The official blog of the Lung Institute.
Can Atelectasis Be Attributed to Lung Disease?
When someone suffers a collapsed lung, most people assume the worse. It sounds quite serious and obviously so. Collapsed lung is a vague term that encompasses many forms of atelectasis, which is a medical condition describing any partial, localized or complete deflation of the lungs. However, atelectasis is often a short-term condition and is resolved naturally. With that being said, the worst case scenario is ongoing atelectasis, which can lead to further infection. For those suffering with a chronic lung disease, the question of what is atelectasis can hold a more dire meaning.
What Causes Atelectasis?
Many different factors can cause a collapsed lung. Here a few ways that atelectasis can result:
- Mucus Build-up: Atelectasis can occur from the simple buildup of mucus in the lungs. If this viscus liquid closes the air sacs off from the rest of the lungs, it can cause them to collapse or deflate. Typically a hard cough or deep breathing can counter this.
- Post-surgery. A large number of people suffer from atelectasis just after a major surgery. During this time, the lungs are weak from a period of limited use. This causes them to relax, and as they deflate, it can lead to a semi-permanent collapse.
- Foreign Item. Another cause of a collapsed lung is something stuck in your airway. If a foreign body gets lodged in your windpipe, your lungs can collapse due to poor inflation from the blockage.
- Lung Disease. When someone suffers from a lung disease like chronic obstructive pulmonary disease (COPD) or interstitial lung disease (ILD), their airway becomes inflamed and swollen. When this happens, it’s possible for the airway to become blocked and atelectasis to set in.
Can Atelectasis be Prevented?
A collapsed lung is usually the result of a health condition or accident, so limiting your risk to both of these outcomes can help prevent atelectasis.

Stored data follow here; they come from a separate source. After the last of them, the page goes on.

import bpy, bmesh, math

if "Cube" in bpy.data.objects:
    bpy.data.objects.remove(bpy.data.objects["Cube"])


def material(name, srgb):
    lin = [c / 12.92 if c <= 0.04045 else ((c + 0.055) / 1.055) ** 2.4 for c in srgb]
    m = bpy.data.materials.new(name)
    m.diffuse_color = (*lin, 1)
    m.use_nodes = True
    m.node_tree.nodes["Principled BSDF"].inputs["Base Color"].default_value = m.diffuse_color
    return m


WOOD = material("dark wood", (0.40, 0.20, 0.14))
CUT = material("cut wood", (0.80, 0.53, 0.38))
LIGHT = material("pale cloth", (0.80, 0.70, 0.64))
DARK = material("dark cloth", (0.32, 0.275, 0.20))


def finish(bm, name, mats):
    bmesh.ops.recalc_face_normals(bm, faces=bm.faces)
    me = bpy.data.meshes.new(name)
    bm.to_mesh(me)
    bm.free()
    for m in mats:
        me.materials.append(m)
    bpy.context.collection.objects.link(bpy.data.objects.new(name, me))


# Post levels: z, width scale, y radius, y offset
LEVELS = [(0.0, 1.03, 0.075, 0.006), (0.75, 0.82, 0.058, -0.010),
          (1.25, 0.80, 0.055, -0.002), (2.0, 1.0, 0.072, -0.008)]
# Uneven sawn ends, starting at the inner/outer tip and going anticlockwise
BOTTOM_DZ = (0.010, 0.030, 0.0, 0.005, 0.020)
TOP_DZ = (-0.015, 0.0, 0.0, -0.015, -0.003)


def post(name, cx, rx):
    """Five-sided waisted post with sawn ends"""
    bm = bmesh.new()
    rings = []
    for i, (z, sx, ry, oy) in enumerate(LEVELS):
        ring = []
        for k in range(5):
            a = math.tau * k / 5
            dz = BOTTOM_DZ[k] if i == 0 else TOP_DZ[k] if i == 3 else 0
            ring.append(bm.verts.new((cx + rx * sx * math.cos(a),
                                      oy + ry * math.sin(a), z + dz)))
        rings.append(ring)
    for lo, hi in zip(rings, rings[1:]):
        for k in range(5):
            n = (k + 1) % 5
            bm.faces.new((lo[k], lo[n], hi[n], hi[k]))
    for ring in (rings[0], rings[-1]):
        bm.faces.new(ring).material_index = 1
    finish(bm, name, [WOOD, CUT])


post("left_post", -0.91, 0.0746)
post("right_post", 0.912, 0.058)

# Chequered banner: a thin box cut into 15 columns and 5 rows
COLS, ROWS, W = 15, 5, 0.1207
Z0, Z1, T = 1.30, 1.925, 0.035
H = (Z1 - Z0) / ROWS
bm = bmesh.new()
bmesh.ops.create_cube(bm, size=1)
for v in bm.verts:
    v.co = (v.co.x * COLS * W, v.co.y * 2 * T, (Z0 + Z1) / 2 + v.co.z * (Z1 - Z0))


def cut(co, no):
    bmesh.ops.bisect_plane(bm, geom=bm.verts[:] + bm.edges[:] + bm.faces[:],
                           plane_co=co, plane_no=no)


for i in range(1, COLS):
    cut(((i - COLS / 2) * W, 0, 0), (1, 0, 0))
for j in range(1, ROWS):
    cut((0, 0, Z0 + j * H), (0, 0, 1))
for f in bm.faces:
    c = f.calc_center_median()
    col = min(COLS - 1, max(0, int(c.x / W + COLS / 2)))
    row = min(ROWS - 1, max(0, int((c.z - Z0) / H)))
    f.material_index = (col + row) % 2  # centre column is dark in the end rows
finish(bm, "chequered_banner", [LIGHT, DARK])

The likelihood of an atelectasis episode occurring to someone suffering from a lung disease is heightened by the symptoms of the disease. Here are a few things that lung disease sufferers can do to help reduce the risk of a collapsed lung:
- Breathing Exercises. There are plenty of easy breathing regiments that cannot only help ward off atelectasis, but can help slow the progression of your lung disease. Mostly, this includes pursed-lips breathing and diaphragmatic breathing.
- Stop Smoking. If you have a lung disease and still smoke, then there is not much that can be done to improve your condition. There are plenty of resources to help you quit. Smoking will increase your chances of a collapsed lung greatly.
- Change Positions. When you in a resting state, your lungs are more susceptible to atelectasis. Getting up and moving around or even just repositioning your body while you’re sitting can have a large impact.
Suffering from a lung disease can become exponentially worse with the addition of the periodic collapsed lung. Many people have to seek medical attention if an episode of atelectasis sets in. The best way to prevent such an occurrence is to treat your lung disease, and the Lung Institute can help. We use cells from your own body to help promote the healing of lung tissue. The result is improved lung function and easier breathing. If you are interested in finding out if you qualify for this treatment, contact us by calling (800) 729-3065 today.